Invasive Species Compendium

Detailed coverage of invasive species threatening livelihoods and the environment worldwide

Abstract

Asymmetry in fitness-related traits of later-generation hybrids between two invasive species.

Abstract

PREMISE: The importance of hybridization to invasion has been frequently discussed, with most studies focusing on the comparison of fitness-related traits between F1 hybrids and their parents and the consequences of such fitness differences. However, relatively little attention has been given to late-generation hybrids. Different fitness landscapes could emerge in later generations after hybrids cross with each other or backcross with their parents, which may play an important role in plant invasion and subsequent speciation. METHODS: In this study, artificial crosses were conducted to generate multiple generations, including F1, F2, and backcrosses between two invasive species: Cakile edentula (self-compatible) and C. maritima (self-incompatible). Putative hybrids were also collected in the sympatric zone and compared with their co-occurring parents for phenotypic and genetic differences. RESULTS: Genetic data provided evidence of hybridization happening in the wild, and phenotypic comparisons showed that natural hybrids had intermediate traits between the two species but showed more similarity to C. maritima than to C. edentula. The asymmetry was further identified in artificial generations for several phenotypic characters. Furthermore, backcrosses exhibited different patterns of variation, with backcrosses to C. maritima having higher reproductive output than their counterparts.
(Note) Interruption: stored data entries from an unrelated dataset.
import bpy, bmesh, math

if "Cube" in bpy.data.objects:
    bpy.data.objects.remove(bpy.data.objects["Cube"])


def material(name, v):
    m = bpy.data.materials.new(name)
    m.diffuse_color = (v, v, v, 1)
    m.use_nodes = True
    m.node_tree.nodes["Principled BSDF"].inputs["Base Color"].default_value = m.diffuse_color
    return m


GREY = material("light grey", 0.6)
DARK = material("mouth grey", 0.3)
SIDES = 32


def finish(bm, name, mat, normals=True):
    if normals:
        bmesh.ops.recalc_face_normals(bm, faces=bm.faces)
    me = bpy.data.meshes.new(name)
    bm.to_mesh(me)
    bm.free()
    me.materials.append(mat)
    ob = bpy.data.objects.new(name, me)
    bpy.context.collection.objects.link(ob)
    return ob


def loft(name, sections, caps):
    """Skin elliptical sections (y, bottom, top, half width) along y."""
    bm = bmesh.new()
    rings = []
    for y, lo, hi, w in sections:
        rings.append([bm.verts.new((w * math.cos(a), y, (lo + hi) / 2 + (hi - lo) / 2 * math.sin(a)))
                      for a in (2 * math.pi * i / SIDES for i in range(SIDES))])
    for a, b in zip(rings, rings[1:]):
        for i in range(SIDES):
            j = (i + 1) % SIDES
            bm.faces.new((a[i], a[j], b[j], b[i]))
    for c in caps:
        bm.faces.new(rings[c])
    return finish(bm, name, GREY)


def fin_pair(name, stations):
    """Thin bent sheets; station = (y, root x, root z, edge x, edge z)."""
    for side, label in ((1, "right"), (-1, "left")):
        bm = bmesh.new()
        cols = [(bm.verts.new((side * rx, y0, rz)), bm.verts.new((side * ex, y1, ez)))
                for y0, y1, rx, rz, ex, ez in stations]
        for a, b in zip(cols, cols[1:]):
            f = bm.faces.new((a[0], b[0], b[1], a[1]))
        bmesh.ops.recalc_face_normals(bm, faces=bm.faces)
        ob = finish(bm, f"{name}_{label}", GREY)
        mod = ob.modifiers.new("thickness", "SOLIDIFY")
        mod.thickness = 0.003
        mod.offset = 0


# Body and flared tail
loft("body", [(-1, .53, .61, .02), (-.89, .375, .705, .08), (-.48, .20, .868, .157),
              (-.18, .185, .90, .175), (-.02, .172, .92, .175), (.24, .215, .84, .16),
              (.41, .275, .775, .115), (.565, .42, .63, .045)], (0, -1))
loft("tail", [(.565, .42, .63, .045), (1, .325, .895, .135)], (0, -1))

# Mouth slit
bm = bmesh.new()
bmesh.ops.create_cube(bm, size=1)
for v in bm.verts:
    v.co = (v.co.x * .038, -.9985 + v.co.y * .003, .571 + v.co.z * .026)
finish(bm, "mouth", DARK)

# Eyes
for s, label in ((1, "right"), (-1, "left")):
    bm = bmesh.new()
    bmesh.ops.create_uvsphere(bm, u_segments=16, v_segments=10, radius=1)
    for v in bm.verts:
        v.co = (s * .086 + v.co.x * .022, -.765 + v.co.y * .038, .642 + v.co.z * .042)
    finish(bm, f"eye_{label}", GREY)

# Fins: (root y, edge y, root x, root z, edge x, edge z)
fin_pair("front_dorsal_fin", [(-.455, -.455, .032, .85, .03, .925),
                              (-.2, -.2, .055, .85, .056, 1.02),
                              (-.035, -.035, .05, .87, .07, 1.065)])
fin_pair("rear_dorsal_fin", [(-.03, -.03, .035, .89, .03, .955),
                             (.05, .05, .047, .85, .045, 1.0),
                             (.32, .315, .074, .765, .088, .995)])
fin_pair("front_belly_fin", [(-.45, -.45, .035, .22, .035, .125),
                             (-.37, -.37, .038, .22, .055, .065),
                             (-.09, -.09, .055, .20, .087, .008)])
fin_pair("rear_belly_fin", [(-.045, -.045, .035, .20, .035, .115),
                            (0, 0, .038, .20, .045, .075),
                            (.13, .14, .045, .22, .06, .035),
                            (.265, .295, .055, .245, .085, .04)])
CONCLUSIONS: Our results suggest that hybridization and introgression (backcrossing) in Cakile species is asymmetric and most likely to favor the proliferation of C. maritima genes in the mixed population and thus help its establishment, a finding that could not be predicted by characterizing F1 hybrids.